*AVAILABLE RECORDS:*

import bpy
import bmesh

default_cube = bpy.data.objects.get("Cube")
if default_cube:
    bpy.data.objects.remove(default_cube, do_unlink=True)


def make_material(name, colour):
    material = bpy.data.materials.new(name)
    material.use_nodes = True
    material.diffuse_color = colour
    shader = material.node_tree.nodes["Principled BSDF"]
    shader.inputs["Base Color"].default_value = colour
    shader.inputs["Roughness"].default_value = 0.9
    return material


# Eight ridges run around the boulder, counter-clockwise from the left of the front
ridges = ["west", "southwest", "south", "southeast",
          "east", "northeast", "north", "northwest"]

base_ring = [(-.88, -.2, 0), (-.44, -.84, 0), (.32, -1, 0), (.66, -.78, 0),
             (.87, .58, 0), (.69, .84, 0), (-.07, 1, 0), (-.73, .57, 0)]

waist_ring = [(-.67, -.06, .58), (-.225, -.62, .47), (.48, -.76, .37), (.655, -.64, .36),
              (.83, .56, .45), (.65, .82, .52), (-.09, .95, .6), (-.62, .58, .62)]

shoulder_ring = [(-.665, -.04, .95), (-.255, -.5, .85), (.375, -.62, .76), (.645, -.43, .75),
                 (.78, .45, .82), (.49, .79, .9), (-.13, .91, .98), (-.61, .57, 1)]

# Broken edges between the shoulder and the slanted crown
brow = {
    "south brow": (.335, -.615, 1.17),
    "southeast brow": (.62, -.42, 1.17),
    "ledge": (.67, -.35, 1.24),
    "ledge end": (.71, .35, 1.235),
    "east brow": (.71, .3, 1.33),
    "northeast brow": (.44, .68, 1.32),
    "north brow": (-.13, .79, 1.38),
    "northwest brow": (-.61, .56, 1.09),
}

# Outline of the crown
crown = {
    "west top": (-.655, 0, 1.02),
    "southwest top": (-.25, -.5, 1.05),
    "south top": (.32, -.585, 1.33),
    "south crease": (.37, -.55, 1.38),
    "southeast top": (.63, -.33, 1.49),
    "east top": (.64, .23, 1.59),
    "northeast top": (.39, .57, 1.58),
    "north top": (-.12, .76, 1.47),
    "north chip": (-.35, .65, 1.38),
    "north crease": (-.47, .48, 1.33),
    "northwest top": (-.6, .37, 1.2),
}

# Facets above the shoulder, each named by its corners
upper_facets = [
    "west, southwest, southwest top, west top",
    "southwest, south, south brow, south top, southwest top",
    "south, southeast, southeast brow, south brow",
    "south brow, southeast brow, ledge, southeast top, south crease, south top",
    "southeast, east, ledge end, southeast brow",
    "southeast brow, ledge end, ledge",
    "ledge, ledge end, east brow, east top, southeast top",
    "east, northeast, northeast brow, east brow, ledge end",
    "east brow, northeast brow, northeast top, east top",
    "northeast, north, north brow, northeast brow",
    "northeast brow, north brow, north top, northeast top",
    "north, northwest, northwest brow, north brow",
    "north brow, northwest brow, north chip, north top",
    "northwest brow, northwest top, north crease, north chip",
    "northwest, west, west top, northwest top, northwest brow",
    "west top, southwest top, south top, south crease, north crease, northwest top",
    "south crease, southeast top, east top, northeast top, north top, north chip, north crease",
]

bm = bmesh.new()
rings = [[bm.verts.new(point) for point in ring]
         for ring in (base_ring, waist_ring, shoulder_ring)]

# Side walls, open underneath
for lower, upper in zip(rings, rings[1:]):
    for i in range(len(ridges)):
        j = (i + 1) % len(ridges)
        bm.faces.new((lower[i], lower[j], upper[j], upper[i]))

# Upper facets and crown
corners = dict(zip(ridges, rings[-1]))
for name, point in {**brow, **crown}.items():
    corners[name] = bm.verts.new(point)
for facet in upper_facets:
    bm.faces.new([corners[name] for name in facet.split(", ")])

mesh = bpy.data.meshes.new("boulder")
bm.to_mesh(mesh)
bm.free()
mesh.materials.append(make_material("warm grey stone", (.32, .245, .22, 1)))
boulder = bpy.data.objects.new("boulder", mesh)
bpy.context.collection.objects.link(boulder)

*PROBLEM STATEMENT:* Which lines in the records above include the word "verts"? Copy them out.

*OUTPUT:*
rings = [[bm.verts.new(point) for point in ring]
    corners[name] = bm.verts.new(point)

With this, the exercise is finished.